PalmOne's third-quarter sales dipped sequentially but were up year on year, the PDA maker said yesterday.
Carphone slips in 'stealth' price rise
Carphone Warehouse (CW) - which has more than 760,000 TalkTalk phone customers - has been accused of sneaking in a "stealth" price rise by making early morning calls more expensive.
UK games industry seeks big hug
The UK's video games industry has called for the government to recognise the contribution it makes to Britain's economy before a subsidised bloc of Nordic and Central and European producers hits the indigenous industry where it hurts.
Enterprise falls in love with wireless networking
Sales of wireless networking equipment destined for the enterprise showed healthy growth in the last quarter, outstripping the pace of growth in the residential sector, according to new figures from IDC. Shipments of wireless routers/gateways that are primarily for the residential market grew by two per cent from Q3 to Q4 2004, compared to 19 per cent growth in the enterprise segment.
British adults support child porn crackdown

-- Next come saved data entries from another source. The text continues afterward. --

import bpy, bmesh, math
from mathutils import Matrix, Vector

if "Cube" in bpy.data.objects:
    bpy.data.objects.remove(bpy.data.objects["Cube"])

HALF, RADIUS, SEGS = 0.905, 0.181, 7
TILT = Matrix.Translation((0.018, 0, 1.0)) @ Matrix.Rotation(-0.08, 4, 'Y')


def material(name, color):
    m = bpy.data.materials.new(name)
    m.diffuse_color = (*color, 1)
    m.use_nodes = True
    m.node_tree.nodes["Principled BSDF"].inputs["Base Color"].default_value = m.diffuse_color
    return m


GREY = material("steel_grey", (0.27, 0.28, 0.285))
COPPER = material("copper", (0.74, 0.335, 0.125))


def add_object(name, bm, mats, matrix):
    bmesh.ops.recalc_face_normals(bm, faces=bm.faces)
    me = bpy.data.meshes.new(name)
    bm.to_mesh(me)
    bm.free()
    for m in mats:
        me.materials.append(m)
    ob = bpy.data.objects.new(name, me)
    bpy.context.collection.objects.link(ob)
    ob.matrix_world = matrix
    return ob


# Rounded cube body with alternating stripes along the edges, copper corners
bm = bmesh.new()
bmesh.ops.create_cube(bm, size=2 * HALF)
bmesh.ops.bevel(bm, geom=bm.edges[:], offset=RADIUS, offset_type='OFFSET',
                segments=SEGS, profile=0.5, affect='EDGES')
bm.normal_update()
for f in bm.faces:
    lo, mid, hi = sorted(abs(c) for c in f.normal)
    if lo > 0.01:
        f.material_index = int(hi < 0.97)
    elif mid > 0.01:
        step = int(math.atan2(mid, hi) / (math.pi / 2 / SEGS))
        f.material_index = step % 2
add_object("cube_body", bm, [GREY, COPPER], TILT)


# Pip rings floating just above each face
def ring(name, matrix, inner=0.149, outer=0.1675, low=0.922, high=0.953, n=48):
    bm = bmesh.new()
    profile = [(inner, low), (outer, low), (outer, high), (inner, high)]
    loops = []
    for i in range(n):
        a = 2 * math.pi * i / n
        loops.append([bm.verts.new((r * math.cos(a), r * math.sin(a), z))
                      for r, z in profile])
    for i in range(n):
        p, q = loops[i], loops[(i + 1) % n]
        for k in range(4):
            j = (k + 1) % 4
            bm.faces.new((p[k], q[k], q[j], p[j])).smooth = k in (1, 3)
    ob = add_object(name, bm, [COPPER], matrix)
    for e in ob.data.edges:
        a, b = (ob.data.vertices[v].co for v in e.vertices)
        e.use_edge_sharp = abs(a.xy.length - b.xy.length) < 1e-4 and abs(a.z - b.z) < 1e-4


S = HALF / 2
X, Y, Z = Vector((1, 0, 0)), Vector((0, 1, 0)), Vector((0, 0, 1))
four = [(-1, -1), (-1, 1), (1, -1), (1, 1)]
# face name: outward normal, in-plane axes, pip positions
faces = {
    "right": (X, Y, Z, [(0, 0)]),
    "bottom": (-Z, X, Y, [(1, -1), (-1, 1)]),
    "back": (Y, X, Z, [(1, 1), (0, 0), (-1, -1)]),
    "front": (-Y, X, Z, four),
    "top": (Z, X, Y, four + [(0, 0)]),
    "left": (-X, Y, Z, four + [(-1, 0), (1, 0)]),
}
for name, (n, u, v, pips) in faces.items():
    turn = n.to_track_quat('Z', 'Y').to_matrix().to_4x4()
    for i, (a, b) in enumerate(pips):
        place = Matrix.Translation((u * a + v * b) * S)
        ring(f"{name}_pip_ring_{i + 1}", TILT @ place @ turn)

The British public stands four-square behind ISPs over moves to curb the availability of images of child abuse on the net. In a MORI poll of 1,00O UK adults, 89 per cent said they would support ISPs if they tracked those visiting child porn websites and 93 per cent said that ISPs should report this information to the police.
Down with Chip 'n PIN, mini-black holes and cyber humans
LettersAh, chip and PIN. Was there ever a topic more beloved by any readership? We ran a comment piece this week that took a look at the pros and (mainly, in the view of the writer) cons of the new system. We had a whole sackful of letters on this one. Here are the best, and most coherent:
VIA NET.WORKS faces liquidity crisis
VIA NET.WORKS, Inc. - the business-focused telco in Europe and the US - has called in PricewaterhouseCoopers to help it secure new financing to address an "urgent liquidity problem".
Dundee goes nuts over space lander research
Dundee University officially opened its Space Technology Centre today, where researchers will work on planetary lander simulators, and develop support technology for space missions. The centre encompasses the Natural Environment Research Council Satellite Receiving Station in Dundee.